--- PROVIDED ENTRIES Enclosed Below ---

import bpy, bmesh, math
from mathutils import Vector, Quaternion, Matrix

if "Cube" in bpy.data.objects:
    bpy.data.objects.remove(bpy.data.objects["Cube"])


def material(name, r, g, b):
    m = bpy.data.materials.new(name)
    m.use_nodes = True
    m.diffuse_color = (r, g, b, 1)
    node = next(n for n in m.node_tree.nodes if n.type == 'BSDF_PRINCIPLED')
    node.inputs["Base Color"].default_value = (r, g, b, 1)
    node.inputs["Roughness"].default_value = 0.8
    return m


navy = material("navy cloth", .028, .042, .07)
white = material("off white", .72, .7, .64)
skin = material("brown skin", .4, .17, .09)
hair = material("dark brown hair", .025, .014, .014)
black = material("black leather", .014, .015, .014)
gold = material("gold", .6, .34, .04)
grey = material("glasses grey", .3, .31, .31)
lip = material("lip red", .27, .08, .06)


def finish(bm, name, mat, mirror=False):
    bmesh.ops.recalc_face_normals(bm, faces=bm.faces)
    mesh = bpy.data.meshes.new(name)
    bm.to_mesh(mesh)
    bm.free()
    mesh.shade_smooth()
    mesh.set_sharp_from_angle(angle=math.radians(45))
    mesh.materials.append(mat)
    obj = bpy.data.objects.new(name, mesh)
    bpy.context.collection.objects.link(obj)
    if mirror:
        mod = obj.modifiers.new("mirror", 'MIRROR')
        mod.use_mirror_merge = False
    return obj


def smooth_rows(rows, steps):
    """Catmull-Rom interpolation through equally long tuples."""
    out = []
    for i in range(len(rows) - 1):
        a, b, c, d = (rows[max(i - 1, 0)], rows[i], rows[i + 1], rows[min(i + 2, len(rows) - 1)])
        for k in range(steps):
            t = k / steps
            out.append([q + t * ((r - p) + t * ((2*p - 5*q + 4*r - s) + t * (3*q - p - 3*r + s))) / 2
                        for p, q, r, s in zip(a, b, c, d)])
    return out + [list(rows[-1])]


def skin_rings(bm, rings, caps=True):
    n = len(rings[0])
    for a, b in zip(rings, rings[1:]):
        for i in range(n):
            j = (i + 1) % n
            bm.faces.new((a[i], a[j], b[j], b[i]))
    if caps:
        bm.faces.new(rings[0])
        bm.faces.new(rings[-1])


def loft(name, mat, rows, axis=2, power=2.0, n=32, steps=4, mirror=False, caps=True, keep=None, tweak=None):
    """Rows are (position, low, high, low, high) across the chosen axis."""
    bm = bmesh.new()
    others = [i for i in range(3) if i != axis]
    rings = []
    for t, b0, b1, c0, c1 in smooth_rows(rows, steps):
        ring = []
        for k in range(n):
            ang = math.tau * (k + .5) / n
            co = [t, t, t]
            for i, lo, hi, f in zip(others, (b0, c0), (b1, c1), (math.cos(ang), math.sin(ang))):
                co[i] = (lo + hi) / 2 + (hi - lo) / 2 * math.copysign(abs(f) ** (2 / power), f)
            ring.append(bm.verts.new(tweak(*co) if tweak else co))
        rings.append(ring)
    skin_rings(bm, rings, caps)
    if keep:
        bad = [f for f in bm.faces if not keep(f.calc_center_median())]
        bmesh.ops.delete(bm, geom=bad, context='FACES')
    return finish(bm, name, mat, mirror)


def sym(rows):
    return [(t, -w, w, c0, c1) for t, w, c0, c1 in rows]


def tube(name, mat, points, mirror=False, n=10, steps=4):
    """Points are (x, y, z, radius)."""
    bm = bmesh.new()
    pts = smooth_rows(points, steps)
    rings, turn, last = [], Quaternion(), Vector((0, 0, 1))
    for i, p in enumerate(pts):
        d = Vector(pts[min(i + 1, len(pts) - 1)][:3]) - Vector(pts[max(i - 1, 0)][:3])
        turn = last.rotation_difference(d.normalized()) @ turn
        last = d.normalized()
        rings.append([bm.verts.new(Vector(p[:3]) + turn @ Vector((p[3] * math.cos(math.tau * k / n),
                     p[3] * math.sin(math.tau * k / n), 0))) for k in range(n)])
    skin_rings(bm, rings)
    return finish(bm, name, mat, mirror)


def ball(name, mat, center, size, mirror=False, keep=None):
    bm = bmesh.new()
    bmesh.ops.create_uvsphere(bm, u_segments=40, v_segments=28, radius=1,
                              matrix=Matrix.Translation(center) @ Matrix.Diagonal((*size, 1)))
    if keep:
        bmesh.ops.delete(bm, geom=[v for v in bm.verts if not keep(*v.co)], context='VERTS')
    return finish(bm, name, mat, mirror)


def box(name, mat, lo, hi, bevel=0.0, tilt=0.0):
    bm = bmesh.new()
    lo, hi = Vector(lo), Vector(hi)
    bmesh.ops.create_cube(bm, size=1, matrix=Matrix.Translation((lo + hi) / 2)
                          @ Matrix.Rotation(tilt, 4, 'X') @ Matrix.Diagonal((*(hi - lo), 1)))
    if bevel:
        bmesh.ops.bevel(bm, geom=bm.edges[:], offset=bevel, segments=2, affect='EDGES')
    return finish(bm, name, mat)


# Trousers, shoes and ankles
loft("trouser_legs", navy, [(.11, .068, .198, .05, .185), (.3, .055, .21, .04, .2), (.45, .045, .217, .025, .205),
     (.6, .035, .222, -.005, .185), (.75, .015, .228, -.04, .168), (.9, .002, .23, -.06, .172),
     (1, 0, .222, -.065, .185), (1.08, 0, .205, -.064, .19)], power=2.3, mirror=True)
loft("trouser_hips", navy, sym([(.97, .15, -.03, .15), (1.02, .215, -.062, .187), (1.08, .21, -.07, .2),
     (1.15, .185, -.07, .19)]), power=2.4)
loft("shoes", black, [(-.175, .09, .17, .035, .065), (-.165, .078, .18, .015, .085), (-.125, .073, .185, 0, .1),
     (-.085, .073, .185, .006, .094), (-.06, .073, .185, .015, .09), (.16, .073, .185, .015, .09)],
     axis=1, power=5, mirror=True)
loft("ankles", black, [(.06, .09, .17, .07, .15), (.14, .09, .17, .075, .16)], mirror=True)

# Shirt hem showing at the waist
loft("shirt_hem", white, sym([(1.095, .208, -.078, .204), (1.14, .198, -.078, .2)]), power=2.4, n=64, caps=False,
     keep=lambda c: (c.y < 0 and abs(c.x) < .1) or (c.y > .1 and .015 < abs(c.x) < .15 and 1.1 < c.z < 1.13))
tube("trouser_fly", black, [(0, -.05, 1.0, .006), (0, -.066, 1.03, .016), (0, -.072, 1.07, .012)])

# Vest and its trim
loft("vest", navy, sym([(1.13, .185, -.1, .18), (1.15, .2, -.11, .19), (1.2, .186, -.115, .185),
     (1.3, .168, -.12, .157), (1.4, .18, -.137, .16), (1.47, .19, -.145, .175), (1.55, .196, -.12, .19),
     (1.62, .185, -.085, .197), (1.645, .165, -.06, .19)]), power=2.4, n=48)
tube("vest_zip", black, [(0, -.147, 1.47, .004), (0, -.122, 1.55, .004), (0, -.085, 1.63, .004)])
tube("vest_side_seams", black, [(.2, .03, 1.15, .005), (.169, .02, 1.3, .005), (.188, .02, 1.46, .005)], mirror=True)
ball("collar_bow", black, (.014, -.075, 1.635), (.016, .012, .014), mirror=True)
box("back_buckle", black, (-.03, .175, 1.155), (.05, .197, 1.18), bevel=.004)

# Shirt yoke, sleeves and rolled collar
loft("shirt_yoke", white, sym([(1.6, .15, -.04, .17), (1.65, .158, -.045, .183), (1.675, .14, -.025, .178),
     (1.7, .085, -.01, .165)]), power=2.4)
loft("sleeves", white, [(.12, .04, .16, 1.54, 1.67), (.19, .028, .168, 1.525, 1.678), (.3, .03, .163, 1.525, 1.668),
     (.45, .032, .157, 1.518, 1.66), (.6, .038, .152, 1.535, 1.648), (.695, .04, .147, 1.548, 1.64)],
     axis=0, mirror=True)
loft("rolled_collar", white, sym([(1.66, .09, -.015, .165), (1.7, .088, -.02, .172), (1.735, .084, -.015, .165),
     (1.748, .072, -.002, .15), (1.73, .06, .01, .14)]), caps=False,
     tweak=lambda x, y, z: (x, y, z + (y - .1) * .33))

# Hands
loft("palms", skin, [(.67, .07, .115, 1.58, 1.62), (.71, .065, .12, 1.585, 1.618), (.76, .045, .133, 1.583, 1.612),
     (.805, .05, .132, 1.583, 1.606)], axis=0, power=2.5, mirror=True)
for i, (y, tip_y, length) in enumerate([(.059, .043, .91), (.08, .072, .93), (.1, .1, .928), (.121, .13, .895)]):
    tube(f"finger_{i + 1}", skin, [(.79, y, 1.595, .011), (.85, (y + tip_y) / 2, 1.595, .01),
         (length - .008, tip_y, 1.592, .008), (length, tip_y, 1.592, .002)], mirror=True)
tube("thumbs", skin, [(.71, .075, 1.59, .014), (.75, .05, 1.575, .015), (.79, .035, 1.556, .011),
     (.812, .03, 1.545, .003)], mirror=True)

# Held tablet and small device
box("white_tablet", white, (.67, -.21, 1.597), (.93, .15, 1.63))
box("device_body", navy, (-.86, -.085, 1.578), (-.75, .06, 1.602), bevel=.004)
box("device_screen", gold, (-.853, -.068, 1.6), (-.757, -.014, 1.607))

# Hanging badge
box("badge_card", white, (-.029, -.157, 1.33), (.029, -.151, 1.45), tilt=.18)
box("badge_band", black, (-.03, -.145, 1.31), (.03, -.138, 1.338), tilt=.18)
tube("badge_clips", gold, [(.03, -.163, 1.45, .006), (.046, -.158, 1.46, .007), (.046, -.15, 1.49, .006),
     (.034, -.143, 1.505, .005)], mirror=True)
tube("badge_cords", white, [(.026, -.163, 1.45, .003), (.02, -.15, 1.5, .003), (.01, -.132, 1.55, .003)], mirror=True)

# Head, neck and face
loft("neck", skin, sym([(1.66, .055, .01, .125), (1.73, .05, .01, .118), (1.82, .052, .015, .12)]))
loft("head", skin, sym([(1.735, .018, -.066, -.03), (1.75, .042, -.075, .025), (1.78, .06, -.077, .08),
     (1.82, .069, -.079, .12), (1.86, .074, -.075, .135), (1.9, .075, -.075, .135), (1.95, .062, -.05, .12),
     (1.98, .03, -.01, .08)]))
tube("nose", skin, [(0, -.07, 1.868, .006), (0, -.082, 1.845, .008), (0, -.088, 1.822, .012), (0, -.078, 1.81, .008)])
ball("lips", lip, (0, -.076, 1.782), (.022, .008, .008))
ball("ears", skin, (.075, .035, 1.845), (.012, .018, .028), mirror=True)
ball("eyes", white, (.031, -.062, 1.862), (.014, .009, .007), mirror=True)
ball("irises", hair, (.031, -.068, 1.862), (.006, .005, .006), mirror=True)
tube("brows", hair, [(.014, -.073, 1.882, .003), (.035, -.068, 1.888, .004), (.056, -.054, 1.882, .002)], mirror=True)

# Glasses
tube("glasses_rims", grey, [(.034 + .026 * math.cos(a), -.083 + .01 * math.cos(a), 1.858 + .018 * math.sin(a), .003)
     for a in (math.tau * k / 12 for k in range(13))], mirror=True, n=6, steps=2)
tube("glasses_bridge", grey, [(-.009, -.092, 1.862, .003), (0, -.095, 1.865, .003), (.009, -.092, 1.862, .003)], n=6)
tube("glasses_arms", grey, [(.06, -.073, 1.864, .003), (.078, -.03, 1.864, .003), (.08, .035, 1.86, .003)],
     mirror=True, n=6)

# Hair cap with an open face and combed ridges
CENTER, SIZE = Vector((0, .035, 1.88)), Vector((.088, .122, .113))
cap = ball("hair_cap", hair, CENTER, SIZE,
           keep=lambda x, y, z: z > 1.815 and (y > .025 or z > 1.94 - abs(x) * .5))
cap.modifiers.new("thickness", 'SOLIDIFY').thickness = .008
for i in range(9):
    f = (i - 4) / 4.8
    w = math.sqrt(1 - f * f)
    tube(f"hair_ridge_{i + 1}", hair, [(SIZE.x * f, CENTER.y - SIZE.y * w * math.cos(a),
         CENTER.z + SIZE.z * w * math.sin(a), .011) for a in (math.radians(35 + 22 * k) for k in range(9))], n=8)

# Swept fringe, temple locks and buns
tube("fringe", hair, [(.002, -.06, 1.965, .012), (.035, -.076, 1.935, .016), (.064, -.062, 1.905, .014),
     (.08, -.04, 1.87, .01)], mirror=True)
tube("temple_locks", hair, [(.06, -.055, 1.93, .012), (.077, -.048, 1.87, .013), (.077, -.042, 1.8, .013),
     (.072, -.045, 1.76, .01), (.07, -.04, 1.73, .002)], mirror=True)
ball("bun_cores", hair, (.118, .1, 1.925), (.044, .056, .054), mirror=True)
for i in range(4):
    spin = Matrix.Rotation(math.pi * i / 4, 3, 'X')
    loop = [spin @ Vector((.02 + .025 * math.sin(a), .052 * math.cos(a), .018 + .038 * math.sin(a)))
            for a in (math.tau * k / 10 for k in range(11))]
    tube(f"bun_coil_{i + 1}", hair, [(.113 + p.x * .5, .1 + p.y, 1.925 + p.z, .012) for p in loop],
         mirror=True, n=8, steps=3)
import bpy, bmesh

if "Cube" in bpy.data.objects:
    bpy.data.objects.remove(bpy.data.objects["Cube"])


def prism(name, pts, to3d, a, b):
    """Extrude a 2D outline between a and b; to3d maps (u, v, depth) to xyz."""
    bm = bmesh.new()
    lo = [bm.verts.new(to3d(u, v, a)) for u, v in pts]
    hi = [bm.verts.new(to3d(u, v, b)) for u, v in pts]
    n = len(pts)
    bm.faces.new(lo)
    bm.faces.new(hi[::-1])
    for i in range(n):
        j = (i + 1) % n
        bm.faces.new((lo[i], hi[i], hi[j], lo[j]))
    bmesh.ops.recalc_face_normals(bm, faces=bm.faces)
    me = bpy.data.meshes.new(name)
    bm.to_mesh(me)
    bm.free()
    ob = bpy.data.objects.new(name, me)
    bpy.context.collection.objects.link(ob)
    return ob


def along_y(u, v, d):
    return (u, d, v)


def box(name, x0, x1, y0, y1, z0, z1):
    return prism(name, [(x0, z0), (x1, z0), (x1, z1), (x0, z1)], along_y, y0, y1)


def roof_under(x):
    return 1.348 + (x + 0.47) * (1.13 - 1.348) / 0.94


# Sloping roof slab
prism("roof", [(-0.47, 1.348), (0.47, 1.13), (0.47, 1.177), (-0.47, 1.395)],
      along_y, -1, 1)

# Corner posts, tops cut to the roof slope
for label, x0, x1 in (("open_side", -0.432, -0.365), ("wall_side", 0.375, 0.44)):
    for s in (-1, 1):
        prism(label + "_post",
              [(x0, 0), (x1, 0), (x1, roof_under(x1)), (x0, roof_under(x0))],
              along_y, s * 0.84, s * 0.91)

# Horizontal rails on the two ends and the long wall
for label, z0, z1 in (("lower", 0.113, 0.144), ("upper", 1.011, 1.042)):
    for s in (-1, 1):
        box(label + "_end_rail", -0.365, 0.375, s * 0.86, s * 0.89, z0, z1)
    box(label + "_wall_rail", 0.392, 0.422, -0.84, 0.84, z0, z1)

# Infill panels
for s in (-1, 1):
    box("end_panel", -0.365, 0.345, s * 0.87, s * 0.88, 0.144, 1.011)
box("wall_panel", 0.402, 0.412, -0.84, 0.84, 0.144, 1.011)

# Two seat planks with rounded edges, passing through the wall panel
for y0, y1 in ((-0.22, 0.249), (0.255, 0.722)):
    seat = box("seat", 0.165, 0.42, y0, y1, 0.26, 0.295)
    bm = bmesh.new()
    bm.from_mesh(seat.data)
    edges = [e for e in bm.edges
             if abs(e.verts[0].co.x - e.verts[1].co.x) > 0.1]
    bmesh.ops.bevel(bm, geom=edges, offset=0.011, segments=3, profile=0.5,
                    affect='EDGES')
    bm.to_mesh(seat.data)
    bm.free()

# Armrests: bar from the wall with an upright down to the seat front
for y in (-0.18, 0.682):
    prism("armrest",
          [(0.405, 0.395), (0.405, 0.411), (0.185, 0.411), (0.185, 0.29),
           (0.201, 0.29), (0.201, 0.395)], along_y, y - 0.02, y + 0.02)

--- End of Enclosed PROVIDED ENTRIES ---

# GOAL OF THE EXERCISE
From the line containing "y1, 0.26, 0.295)" down to the last line of the records above, print every line exactly, with both ends kept.

# SOLUTION FOR THIS TASK
    seat = box("seat", 0.165, 0.42, y0, y1, 0.26, 0.295)
    bm = bmesh.new()
    bm.from_mesh(seat.data)
    edges = [e for e in bm.edges
             if abs(e.verts[0].co.x - e.verts[1].co.x) > 0.1]
    bmesh.ops.bevel(bm, geom=edges, offset=0.011, segments=3, profile=0.5,
                    affect='EDGES')
    bm.to_mesh(seat.data)
    bm.free()

# Armrests: bar from the wall with an upright down to the seat front
for y in (-0.18, 0.682):
    prism("armrest",
          [(0.405, 0.395), (0.405, 0.411), (0.185, 0.411), (0.185, 0.29),
           (0.201, 0.29), (0.201, 0.395)], along_y, y - 0.02, y + 0.02)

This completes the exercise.